As summer Olympics season approaches, we should remember that we humans are not the only ones with some amazing physical abilities.
Giraffe-alympics: Humans may dive from 10 meters or more, but the distance between heart and head does not change significantly. Giraffes, by contrast, can lower their heads 18 feet to drink water without their brains exploding. Then they can take off galloping if a predator approaches, all the while maintaining constant fluid pressure. PhysOrg wrote in a short article, “Giraffes are living proof that cells’ pressure matters.” It’s about researchers in France who came up with a better model to explain fluid pressure in tissues when cells divide. The new model explains how a tissue maintains a steady state between cell division and cell death. “If that were the case, very tall organisms such as giraffes could not exist, because the cells in their lower body would die under pressure.”
Lizard diving competition: Like cats, lizards land on their feet after a fall; but unlike cats, they do it with a twist of the tail. “Lizards in their natural environment encounter various situations where they could fall, PhysOrg explained. “For instance, they could fall while fighting over territory, seeking food, or even mating. To avoid injuries, they must have a way to turn themselves during a fall to land safely on their feet. ” PhysOrg reported how researchers from UCBerkeley took high-speed video of green anoles and flat-tailed house geckos to see how they do it. They were impressed enough to design a Righting Bot robot that imitates the tail-flick trick. They believe their findings “could also help engineers to design air– or land-based robots with better stability.”

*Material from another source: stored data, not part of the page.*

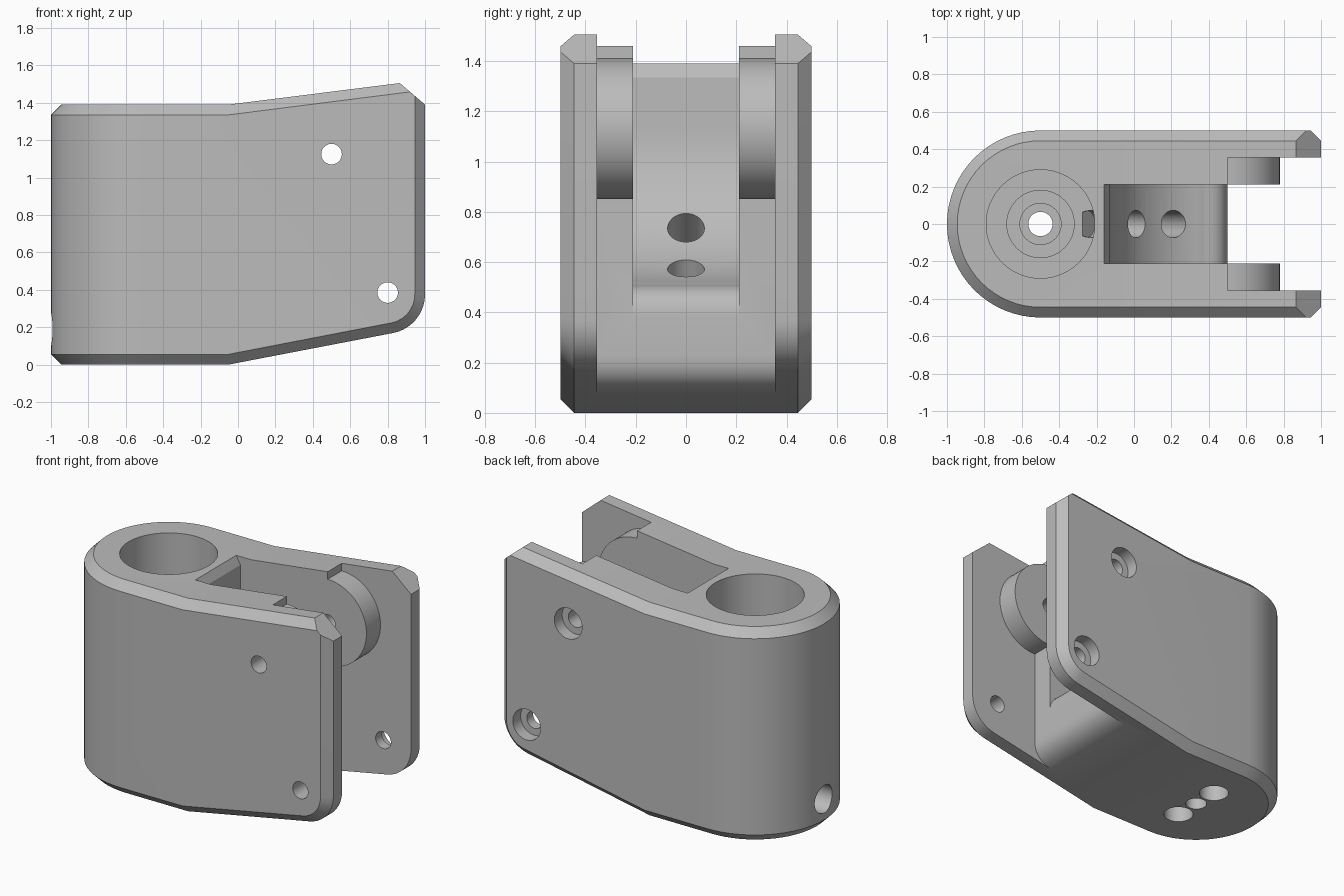
import bpy, bmesh, math
from mathutils import Vector

cube = bpy.data.objects.get("Cube")
if cube:
    bpy.data.objects.remove(cube, do_unlink=True)

grey = bpy.data.materials.new("plain grey")
grey.use_nodes = True
colour = (0.5, 0.5, 0.5, 1)
grey.diffuse_color = colour
grey.node_tree.nodes["Principled BSDF"].inputs["Base Color"].default_value = colour

HALF, CHAMFER, BEND = 0.5, 0.055, -0.05
TOP = 1.39


def make_object(name, bm):
    bmesh.ops.recalc_face_normals(bm, faces=bm.faces)
    mesh = bpy.data.meshes.new(name)
    bm.to_mesh(mesh)
    bm.free()
    mesh.materials.append(grey)
    ob = bpy.data.objects.new(name, mesh)
    bpy.context.collection.objects.link(ob)
    return ob


def arc(cx, cz, r, start, end, steps):
    angles = [math.radians(start + (end - start) * i / steps) for i in range(steps + 1)]
    return [(cx + r * math.cos(a), cz + r * math.sin(a)) for a in angles]


def rounded_corner(a, corner, b, steps=10):
    a, corner, b = Vector(a), Vector(corner), Vector(b)
    ts = [i / steps for i in range(steps + 1)]
    return [tuple(a * (1 - t) ** 2 + corner * 2 * t * (1 - t) + b * t * t) for t in ts]


def side_prism(name, profile, half_width):
    bm = bmesh.new()
    face = bm.faces.new([bm.verts.new((x, -half_width, z)) for x, z in profile])
    moved = bmesh.ops.extrude_face_region(bm, geom=[face])["geom"]
    verts = [v for v in moved if isinstance(v, bmesh.types.BMVert)]
    bmesh.ops.translate(bm, verts=verts, vec=(0, 2 * half_width, 0))
    return make_object(name, bm)


def rod(name, start, end, radius, segments=48):
    start, end = Vector(start), Vector(end)
    axis = end - start
    bm = bmesh.new()
    bmesh.ops.create_cone(bm, cap_ends=True, segments=segments, radius1=radius,
                          radius2=radius, depth=axis.length)
    bmesh.ops.rotate(bm, verts=bm.verts, cent=(0, 0, 0),
                     matrix=Vector((0, 0, 1)).rotation_difference(axis).to_matrix())
    bmesh.ops.translate(bm, verts=bm.verts, vec=(start + end) / 2)
    return make_object(name, bm)


def combine(target, tool, operation="DIFFERENCE"):
    mod = target.modifiers.new(tool.name, "BOOLEAN")
    mod.operation, mod.solver, mod.object = operation, "EXACT", tool
    bpy.context.view_layer.objects.active = target
    bpy.ops.object.modifier_apply(modifier=mod.name)
    bpy.data.objects.remove(tool, do_unlink=True)


def hull(bm, points):
    verts = [bm.verts.new(p) for p in points]
    bmesh.ops.convex_hull(bm, input=verts)


# Body: rounded end and sloping end, both chamfered, joined at the bend
bm = bmesh.new()
points = []
for inset, low, high in ((CHAMFER, 0, TOP), (0, CHAMFER, TOP - CHAMFER)):
    r = HALF - inset
    plan = [(BEND, r)] + arc(-HALF, 0, r, 90, 270, 32) + [(BEND, -r)]
    points += [(x, y, z) for x, y in plan for z in (low, high)]
hull(bm, points)

core = [(BEND, 0)] + arc(0.79, 0.375, 0.21, -79, 0, 10)
core += [(1, TOP), (0.865, 1.505), (BEND, TOP)]
skin = [(BEND, CHAMFER)] + arc(0.79, 0.375, 0.155, -79, 0, 10)
skin += [(0.945, 1.437), (0.92, 1.458), (BEND, TOP - CHAMFER)]
points = [(x, s * (HALF - CHAMFER), z) for x, z in core for s in (-1, 1)]
points += [(x, s * HALF, z) for x, z in skin for s in (-1, 1)]
hull(bm, points)

shared = [f for f in bm.faces if all(abs(v.co.x - BEND) < 1e-4 for v in f.verts)]
bmesh.ops.delete(bm, geom=shared, context="FACES")
bmesh.ops.remove_doubles(bm, verts=bm.verts, dist=1e-4)
bmesh.ops.dissolve_limit(bm, angle_limit=math.radians(0.5), verts=bm.verts, edges=bm.edges)
body = make_object("hinge_body", bm)

# Wide gap between the two side plates
gap = [(1.5, 2), (0.5, 2)] + rounded_corner((0.5, 0.23), (0.5, 0.105), (0.36, 0.078))
gap += [(0.36, -0.2), (1.5, -0.2)]
combine(body, side_prism("gap_cutter", gap, 0.355))

# Round pivot bosses, parted by the pocket
combine(body, rod("pivot_boss", (0.5, -0.4, 1.13), (0.5, 0.4, 1.13), 0.28, 64), "UNION")
pocket = [(-0.19, 1.445), (-0.13, 1.335)] + arc(0.5, 1.13, 0.63, 180, 258, 24)
pocket += rounded_corner((0.375, 0.511), (0.5, 0.5), (0.5, 0.38))
pocket += [(0.9, 0.38), (0.9, 2), (-0.19, 2)]
combine(body, side_prism("pocket_cutter", pocket, 0.21))

# Pin holes with counterbores on the back
for x, z in ((0.5, 1.125), (0.8, 0.385)):
    combine(body, rod("pin_hole", (x, -1, z), (x, 1, z), 0.055))
    combine(body, rod("counterbore", (x, 0.42, z), (x, 1, z), 0.1))

# Stepped vertical bore
for radius, floor in ((0.29, 0.55), (0.18, 0.48), (0.11, 0.4), (0.065, -0.5)):
    combine(body, rod("bore", (-HALF, 0, floor), (-HALF, 0, 2), radius, 64))

# Small holes under the bore, at the rounded end and in the pocket floor
for side in (-1, 1):
    combine(body, rod("bottom_hole", (-HALF, side * 0.17, -0.3), (-HALF, side * 0.17, 0.25), 0.09))
combine(body, rod("end_hole", (-1.3, 0, 0.19), (-0.7, 0, 0.19), 0.09))
pivot = Vector((0.5, 0, 1.13))
for x, z in ((-0.02, 0.71), (0.19, 0.535)):
    mouth = Vector((x, 0, z))
    out = (pivot - mouth).normalized()
    combine(body, rod("pocket_hole", mouth - out * 0.3, mouth + out * 0.2, 0.073))

# Smooth the curved faces
bpy.ops.object.select_all(action="DESELECT")
body.select_set(True)
bpy.context.view_layer.objects.active = body
bpy.ops.object.shade_smooth_by_angle(angle=math.radians(20))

Ageless diving seabirds: One might think that animals with the most strenuous lives would age sooner, but guillemots (a species of diving bird) maintain fitness until their last dive, without showing signs of aging. “The guillemots — which look similar to penguins but can fly — have the highest flight costs of any bird and expend substantial energy for diving,” Science Daily explained. “Their high metabolisms and frequent dives should produce oxidative stress, causing the birds to deteriorate as they age. But, the researchers discovered that the birds stay fit and active as they grow older, maintaining their flying, diving, and foraging abilities.” Kyle Elliott (U of Manitoba) remarked, “Not only do these birds live very long, but they maintain their energetic lifestyle in a very extreme environment into old age.” Maybe they could help humans in the Aging Competition in which everyone is participating….
Continue Reading on crev.info